[Dataset records]
+++++

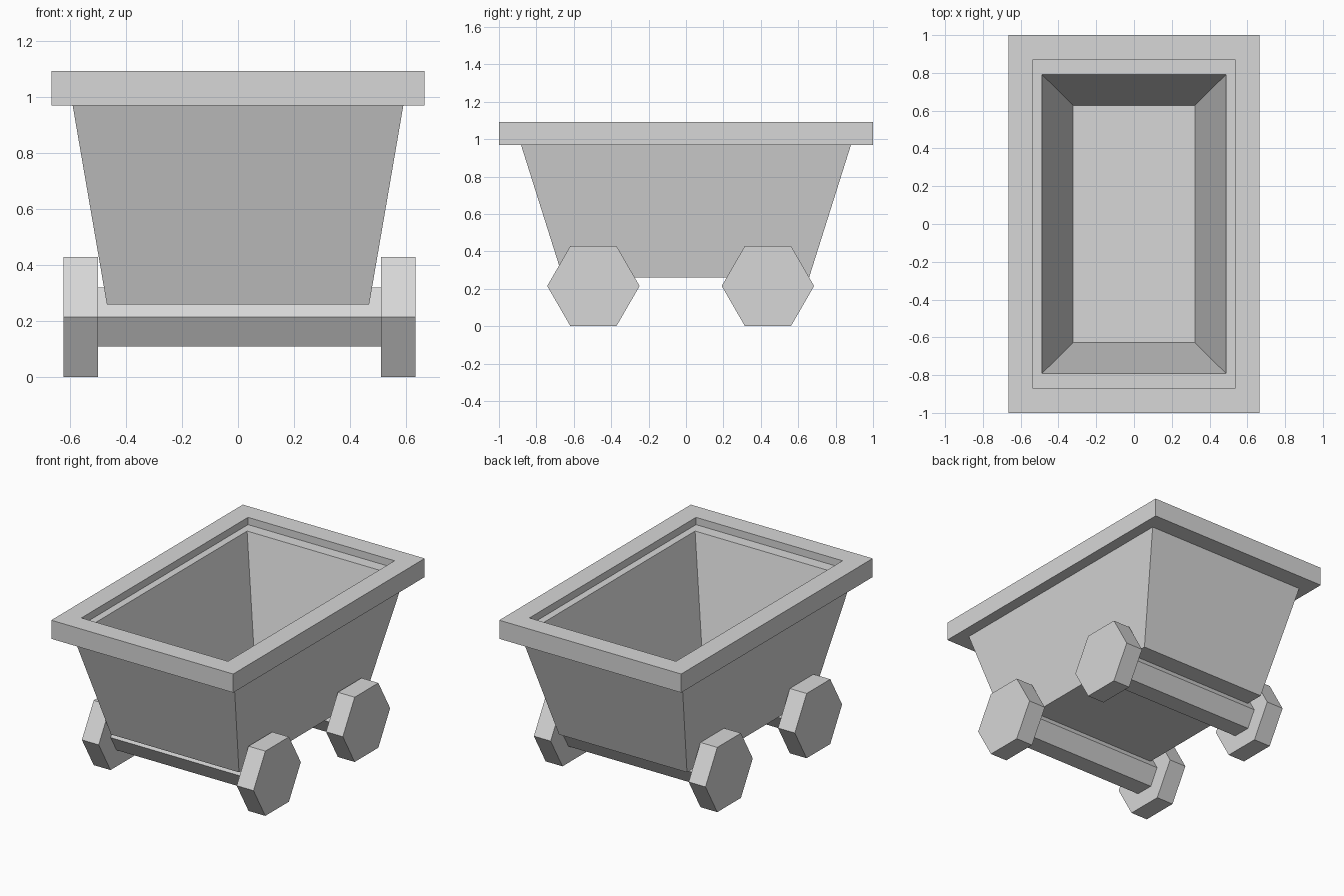
import bpy
import bmesh
from math import pi
from mathutils import Matrix

cube = bpy.data.objects.get("Cube")
if cube:
    bpy.data.objects.remove(cube, do_unlink=True)

grey = bpy.data.materials.new("plain grey")
grey.use_nodes = True
grey.diffuse_color = (0.68, 0.68, 0.68, 1)
grey.node_tree.nodes["Principled BSDF"].inputs["Base Color"].default_value = grey.diffuse_color


def finish(name, bm):
    bmesh.ops.recalc_face_normals(bm, faces=bm.faces)
    mesh = bpy.data.meshes.new(name)
    bm.to_mesh(mesh)
    bm.free()
    mesh.materials.append(grey)
    obj = bpy.data.objects.new(name, mesh)
    bpy.context.collection.objects.link(obj)
    return obj


def rectangle_stack(name, levels, closed_ring=False):
    """Skin rectangles given as (half width, half length, height)."""
    bm = bmesh.new()
    loops = [[bm.verts.new((sx * w, sy * l, z))
              for sx, sy in ((-1, -1), (1, -1), (1, 1), (-1, 1))]
             for w, l, z in levels]
    pairs = list(zip(loops, loops[1:]))
    if closed_ring:
        pairs.append((loops[-1], loops[0]))
    else:
        bm.faces.new(loops[0])
        bm.faces.new(loops[-1])
    for a, b in pairs:
        for i in range(4):
            j = (i + 1) % 4
            bm.faces.new((a[i], a[j], b[j], b[i]))
    return finish(name, bm)


def hex_bar(name, radius, x0, x1, y, z):
    """Six-sided bar along x with flat top and bottom."""
    bm = bmesh.new()
    bmesh.ops.create_cone(bm, cap_ends=True, segments=6, radius1=radius,
                          radius2=radius, depth=x1 - x0)
    # A corner of the hexagon points along y
    spin = Matrix.Rotation(pi / 2, 4, "Y") @ Matrix.Rotation(pi / 2, 4, "Z")
    bmesh.ops.transform(bm, matrix=spin, verts=bm.verts)
    ys = [v.co.y for v in bm.verts]
    if max(ys) < radius * 0.95:
        bmesh.ops.rotate(bm, matrix=Matrix.Rotation(pi / 6, 3, "X"), verts=bm.verts)
    bmesh.ops.translate(bm, vec=((x0 + x1) / 2, y, z), verts=bm.verts)
    return finish(name, bm)


# Hollow tapered tub: outside, top edge, inside and floor
rectangle_stack("tub", [(0.468, 0.658, 0.26), (0.603, 0.906, 1.045),
                        (0.488, 0.792, 1.045), (0.322, 0.628, 0.35)])

# Square rim around the top
rectangle_stack("rim", [(0.665, 1.0, 0.97), (0.665, 1.0, 1.093),
                        (0.536, 0.87, 1.093), (0.536, 0.87, 0.97)], closed_ring=True)

# Axles and wheels
AXLE_Z = 0.215
for end, y in (("front", -0.495), ("rear", 0.438)):
    hex_bar(end + "_axle", 0.122, -0.51, 0.52, y, AXLE_Z)
    hex_bar(end + "_right_wheel", 0.247, -0.622, -0.499, y, AXLE_Z)
    hex_bar(end + "_left_wheel", 0.247, 0.51, 0.633, y, AXLE_Z)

+++++

> _AIM OF THE EXERCISE_: Every line above carrying the word "along" needs to be shown.

> _ANSWER FOR THIS EXERCISE_:
    """Six-sided bar along x with flat top and bottom."""
    # A corner of the hexagon points along y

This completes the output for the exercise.